Russell Taylor lives in Wellington, the capital of New Zealand. In the 1990s, he first began to notice a problem among the hilly jumble of winding side streets and blind corners in his neighborhood. If cars are parked on both sides of the street, he observed, emergency vehicles simply can’t get through. Taylor mustered his fighting spirit and a can of yellow spray paint and put some clumsy, irregular lines down along the edge of Holloway Road to prevent parking there. And he’s kept them there for two decades.

“The council won’t do anything,” he said. Wellington City Council told they are aware of Taylor’s homespun parking lines, which they call a “fake traffic device.”

But Taylor’s one-man crusade is also about fighting the forces of gentrification, he told the BBC. When he moved to the street in 1979, hardly anyone had had a car. “Now,” he said, “it has all changed as the area has become more middle-class and gentrified.”

Taylor is a particularly long-tenured example of a deep tradition of traffic signage vigilantism. Earlier this year, an Omaha group called PSA (“Plungers for a Safer Aksarben”) installed 120 standard toilet plungers along the edge of the bike lane of an especially dangerous street. After just three hours, city officials had plucked them from the street.

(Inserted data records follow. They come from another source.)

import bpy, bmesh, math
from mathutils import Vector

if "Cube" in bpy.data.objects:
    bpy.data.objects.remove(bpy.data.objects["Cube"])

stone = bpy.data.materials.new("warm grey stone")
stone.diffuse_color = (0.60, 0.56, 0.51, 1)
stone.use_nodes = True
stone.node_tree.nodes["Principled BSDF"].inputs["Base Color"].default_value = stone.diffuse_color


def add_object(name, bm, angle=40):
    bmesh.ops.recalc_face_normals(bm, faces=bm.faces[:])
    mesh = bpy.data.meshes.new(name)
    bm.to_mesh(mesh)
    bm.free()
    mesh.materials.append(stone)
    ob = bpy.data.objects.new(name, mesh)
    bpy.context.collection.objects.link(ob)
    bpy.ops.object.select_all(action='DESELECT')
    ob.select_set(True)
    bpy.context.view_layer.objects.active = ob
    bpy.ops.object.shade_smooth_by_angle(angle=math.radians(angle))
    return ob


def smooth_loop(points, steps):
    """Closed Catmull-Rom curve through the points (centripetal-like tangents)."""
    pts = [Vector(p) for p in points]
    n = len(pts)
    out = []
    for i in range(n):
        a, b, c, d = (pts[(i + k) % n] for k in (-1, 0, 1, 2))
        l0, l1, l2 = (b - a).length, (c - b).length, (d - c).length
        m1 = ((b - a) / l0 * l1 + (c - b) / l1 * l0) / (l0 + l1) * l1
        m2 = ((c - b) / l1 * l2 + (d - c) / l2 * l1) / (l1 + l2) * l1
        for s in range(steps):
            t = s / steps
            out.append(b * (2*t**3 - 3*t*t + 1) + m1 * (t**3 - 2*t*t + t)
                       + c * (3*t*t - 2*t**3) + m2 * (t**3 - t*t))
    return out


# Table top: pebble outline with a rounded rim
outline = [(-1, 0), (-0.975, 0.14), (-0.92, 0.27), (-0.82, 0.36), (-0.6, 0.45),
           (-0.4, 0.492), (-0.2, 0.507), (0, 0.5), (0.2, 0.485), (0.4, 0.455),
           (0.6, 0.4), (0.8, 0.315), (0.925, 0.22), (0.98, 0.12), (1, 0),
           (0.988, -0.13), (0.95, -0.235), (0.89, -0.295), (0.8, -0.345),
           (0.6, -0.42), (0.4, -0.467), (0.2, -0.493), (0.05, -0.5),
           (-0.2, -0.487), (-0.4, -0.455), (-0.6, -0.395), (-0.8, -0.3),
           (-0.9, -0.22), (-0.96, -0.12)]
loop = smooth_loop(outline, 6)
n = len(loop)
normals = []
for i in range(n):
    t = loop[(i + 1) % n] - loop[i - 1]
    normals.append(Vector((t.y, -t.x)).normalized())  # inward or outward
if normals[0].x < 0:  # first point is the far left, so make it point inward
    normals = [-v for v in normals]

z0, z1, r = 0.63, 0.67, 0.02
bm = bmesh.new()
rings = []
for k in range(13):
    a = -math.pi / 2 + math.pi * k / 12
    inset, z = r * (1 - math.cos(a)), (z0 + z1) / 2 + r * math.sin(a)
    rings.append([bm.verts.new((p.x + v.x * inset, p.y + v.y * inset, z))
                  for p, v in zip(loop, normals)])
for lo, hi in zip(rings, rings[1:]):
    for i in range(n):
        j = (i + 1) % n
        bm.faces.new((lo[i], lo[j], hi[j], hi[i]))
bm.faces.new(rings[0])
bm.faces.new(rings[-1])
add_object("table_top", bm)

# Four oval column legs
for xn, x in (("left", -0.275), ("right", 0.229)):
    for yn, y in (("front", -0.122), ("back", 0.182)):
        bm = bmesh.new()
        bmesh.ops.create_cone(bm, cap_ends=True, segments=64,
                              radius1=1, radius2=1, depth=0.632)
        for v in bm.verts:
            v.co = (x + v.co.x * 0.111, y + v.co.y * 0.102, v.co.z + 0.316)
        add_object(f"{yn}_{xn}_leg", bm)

Other militant cyclists have gone further. New York’s “street justice activists,” who go by Right of Way, made headlines in 2013 when they painted a brand new cycle lane onto Manhattan’s Avenue of the Americas after a near-fatal accident involving a cab driving on the sidewalk. For the last 21 years, they’ve also stenciled in “street memorials” for pedestrians or cyclists killed by drivers. Similar DIY cycle lanes have also appeared in the dead of night in Los Angeles.

In the United Kingdom, a former Royal Marine, Donald Ligertwood, drove his neighbors around the bend after he began issuing homemade parking tickets, instructing parkers to “READ YOUR HIGHWAY CODE” and threatening to call the police. His guerrilla public service proved deeply unpopular with other local residents, who fumed to The Sun that he even painted a large box on the side of the road to prevent people from parking across from his driveway.

More popular, however, was a fake freeway sign in Los Angeles. On August 5, 2001, in broad daylight, artist Richard Ankrom hoisted a ladder up to a green highway sign and installed his own modification to help drivers onto a poorly marked hairpin exit. He even pre-dusted his addition with “smog-sheen” so it wouldn’t stick out. Eventually, the sign was removed during scheduled maintenance, but the city took his advice, and replaced the whole thing with a new sign that includes his suggestion.

Taylor’s parking lines may prove similarly successful. While the council plans to remove his illegal markings, they’ve planned a formal consultation on the road for later this year. Sometimes traffic vigilantes are onto something.